WHAT IS FATCA? AND WHY IS MY BANK WRITING TO ME ABOUT IT?
What is FATCA?
The IRD explains it nicely here. As they put it:
The Foreign Account Tax Compliance Act (FATCA) is United States of America (USA) legislation that aims to reduce tax evasion by USA citizens, tax residents, and entities.
Essentially, it’s a reporting regime to make sure that USA persons (and New Zealanders with accounts in the USA) meet their tax obligations.
As part of FATCA, USA citizens/tax residents who have certain foreign financial assets that exceed certain thresholds must report those assets to the United States Internal Revenue Service (IRS), whether they live in the USA or not.
Who does FATCA apply to?
FATCA requires foreign financial institutions (namely, financial institutions outside the USA) that are not exempted, to register and report to the IRS on details of financial accounts held by USA citizens, tax residents and others.
If you are a US citizen or your parents are:
Please note that if you fall into one or both of these categories, then you will now be required to file yearly tax returns with the USA, even if you have never lived or worked there.
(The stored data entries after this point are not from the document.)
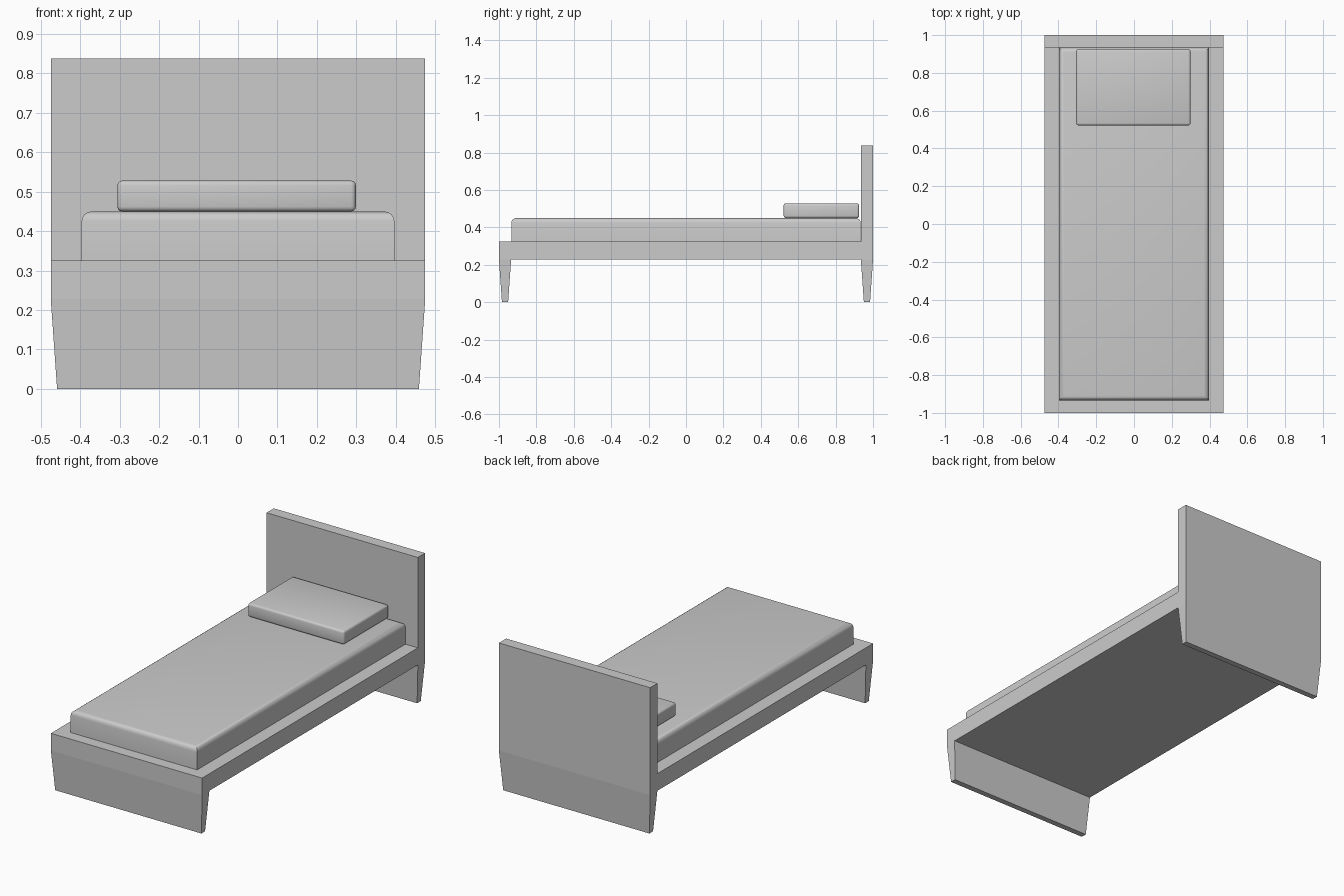
import bpy, bmesh
from mathutils import Matrix, Vector

if "Cube" in bpy.data.objects:
    bpy.data.objects.remove(bpy.data.objects["Cube"])


def finish(bm, name, smooth=False):
    bmesh.ops.recalc_face_normals(bm, faces=bm.faces)
    mesh = bpy.data.meshes.new(name)
    bm.to_mesh(mesh)
    bm.free()
    obj = bpy.data.objects.new(name, mesh)
    bpy.context.collection.objects.link(obj)
    if smooth:
        bpy.ops.object.select_all(action='DESELECT')
        obj.select_set(True)
        bpy.context.view_layer.objects.active = obj
        bpy.ops.object.shade_smooth_by_angle()
    return obj


def soft_box(name, lo, hi, radius, pick, segments=4):
    """Box between two corners, with the picked edges rounded."""
    lo, hi = Vector(lo), Vector(hi)
    bm = bmesh.new()
    bmesh.ops.create_cube(bm, size=1, matrix=Matrix.Translation((lo + hi) / 2)
                          @ Matrix.Diagonal((*(hi - lo), 1)))
    edges = [e for e in bm.edges if pick(e)]
    bmesh.ops.bevel(bm, geom=edges, offset=radius, segments=segments,
                    profile=0.5, affect='EDGES')
    return finish(bm, name, smooth=True)


# Bed frame: side profile (y, z) with tapered end legs, extruded across the width
W, FOOT_W = 0.475, 0.459
UNDER, DECK, HEAD = 0.228, 0.325, 0.838
points = dict(
    a=(-1, DECK), b=(-1, UNDER), c=(-0.984, 0), d=(-0.951, 0),
    e=(-0.935, UNDER), f=(0.935, UNDER), g=(0.951, 0), h=(0.984, 0),
    i=(1, UNDER), j=(1, HEAD), k=(0.935, HEAD), l=(0.935, DECK))
bm = bmesh.new()
v = {n: bm.verts.new((-W, y, z)) for n, (y, z) in points.items()}
sides = [bm.faces.new([v[n] for n in loop])
         for loop in ("abefijkl", "bcde", "fghi")]
new = bmesh.ops.extrude_face_region(bm, geom=sides, use_keep_orig=True)["geom"]
bmesh.ops.translate(bm, vec=(2 * W, 0, 0),
                    verts=[g for g in new if isinstance(g, bmesh.types.BMVert)])
for vert in bm.verts:
    if vert.co.z < 0.001:
        vert.co.x *= FOOT_W / W
finish(bm, "bed_frame")

# Mattress: only the top edges are rounded
TOP = 0.45
soft_box("mattress", (-0.397, -0.934, DECK), (0.397, 0.934, TOP), 0.026,
         lambda e: all(p.co.z > TOP - 0.01 for p in e.verts))

# Pillow: all edges slightly rounded
soft_box("pillow", (-0.306, 0.522, TOP), (0.299, 0.926, 0.528), 0.012,
         lambda e: True, segments=3)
There are firms that specialise in this; please also see this article.
I’m not a US citizen or tax resident. Why is my bank writing to me about it?
You’d have to ask them that. Probably covering themselves to make sure they are compliant with FATCA.